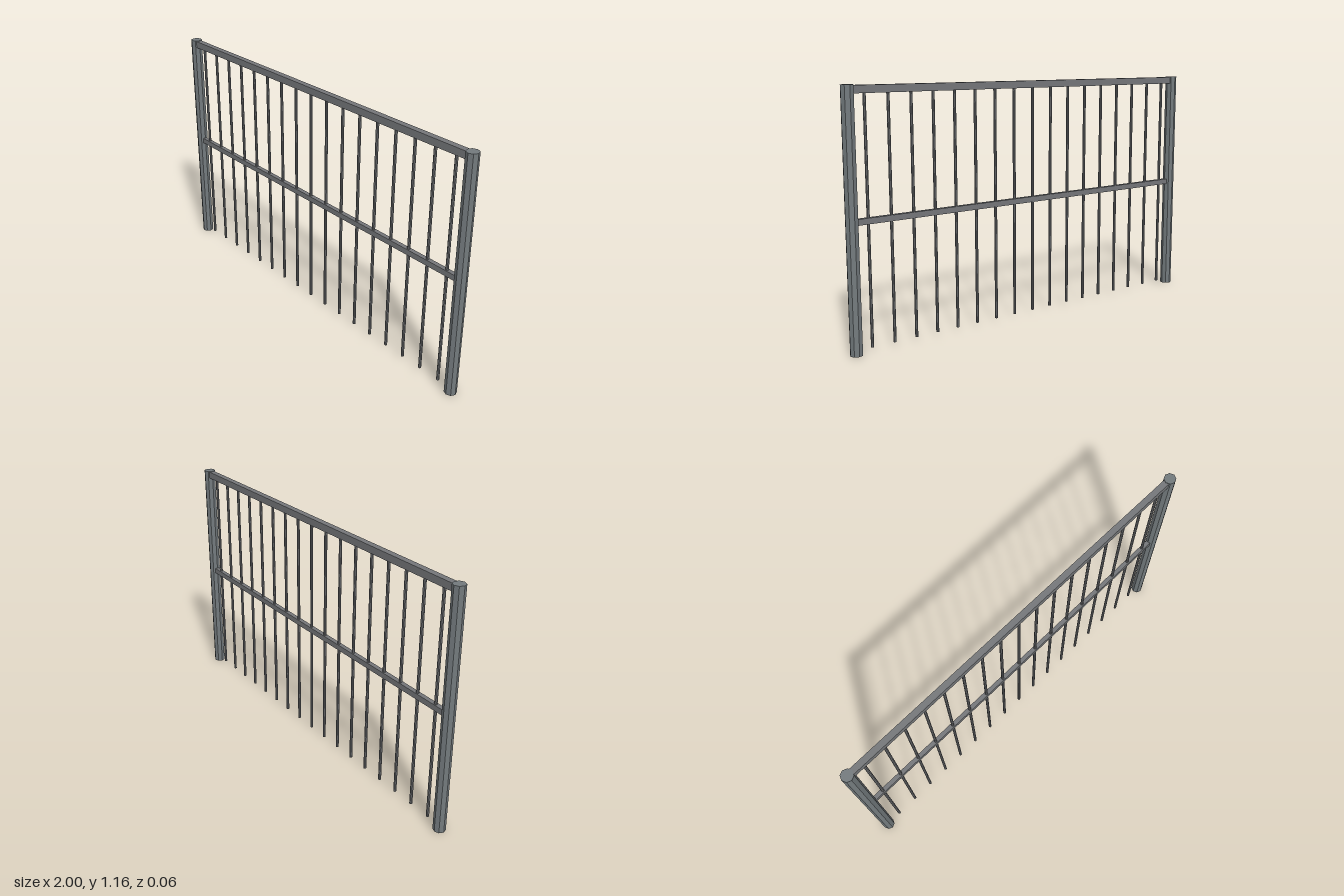
import * as THREE from 'three';

export function createModel() {
  const group = new THREE.Group();
  group.name = 'railing';

  const postMetal = new THREE.MeshStandardMaterial({ color: 0x737a7d, flatShading: true });
  postMetal.name = 'postMetal';
  const railMetal = new THREE.MeshStandardMaterial({ color: 0x75777a, flatShading: true });
  railMetal.name = 'railMetal';

  function add(name, geometry, material, x, y) {
    const mesh = new THREE.Mesh(geometry, material);
    mesh.name = name;
    mesh.position.set(x, y, 0);
    group.add(mesh);
  }

  // Octagonal end posts
  const postHeight = 1.165, postRadius = 0.029, postX = 1 - postRadius;
  const post = new THREE.CylinderGeometry(postRadius, postRadius, postHeight, 8);
  add('leftPost', post, postMetal, postX, postHeight / 2);
  add('rightPost', post, postMetal, -postX, postHeight / 2);

  // Horizontal rails, running into the posts
  const railLength = 2 * postX - 0.03;
  add('topRail', new THREE.BoxGeometry(railLength, 0.034, 0.03), railMetal, 0, 1.145);
  add('middleRail', new THREE.BoxGeometry(railLength, 0.027, 0.022), railMetal, 0, 0.585);

  // Evenly spaced thin upright bars, hanging clear of the ground
  const barBottom = 0.02, barTop = 1.135, spacing = 0.1117;
  const bar = new THREE.CylinderGeometry(0.0072, 0.0072, barTop - barBottom, 8);
  for (let i = -8; i <= 8; i++) {
    add('bar' + (i + 9), bar, railMetal, i * spacing, (barTop + barBottom) / 2);
  }

  return group;
}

TRY IT:
Reproduce the data above line for line, from its first line through the line containing "function add(name, geometry, material, x, y)", both ends included, with the pictures omitted and nothing more.

ANSWER TO THE EXERCISE:
import * as THREE from 'three';

export function createModel() {
  const group = new THREE.Group();
  group.name = 'railing';

  const postMetal = new THREE.MeshStandardMaterial({ color: 0x737a7d, flatShading: true });
  postMetal.name = 'postMetal';
  const railMetal = new THREE.MeshStandardMaterial({ color: 0x75777a, flatShading: true });
  railMetal.name = 'railMetal';

  function add(name, geometry, material, x, y) {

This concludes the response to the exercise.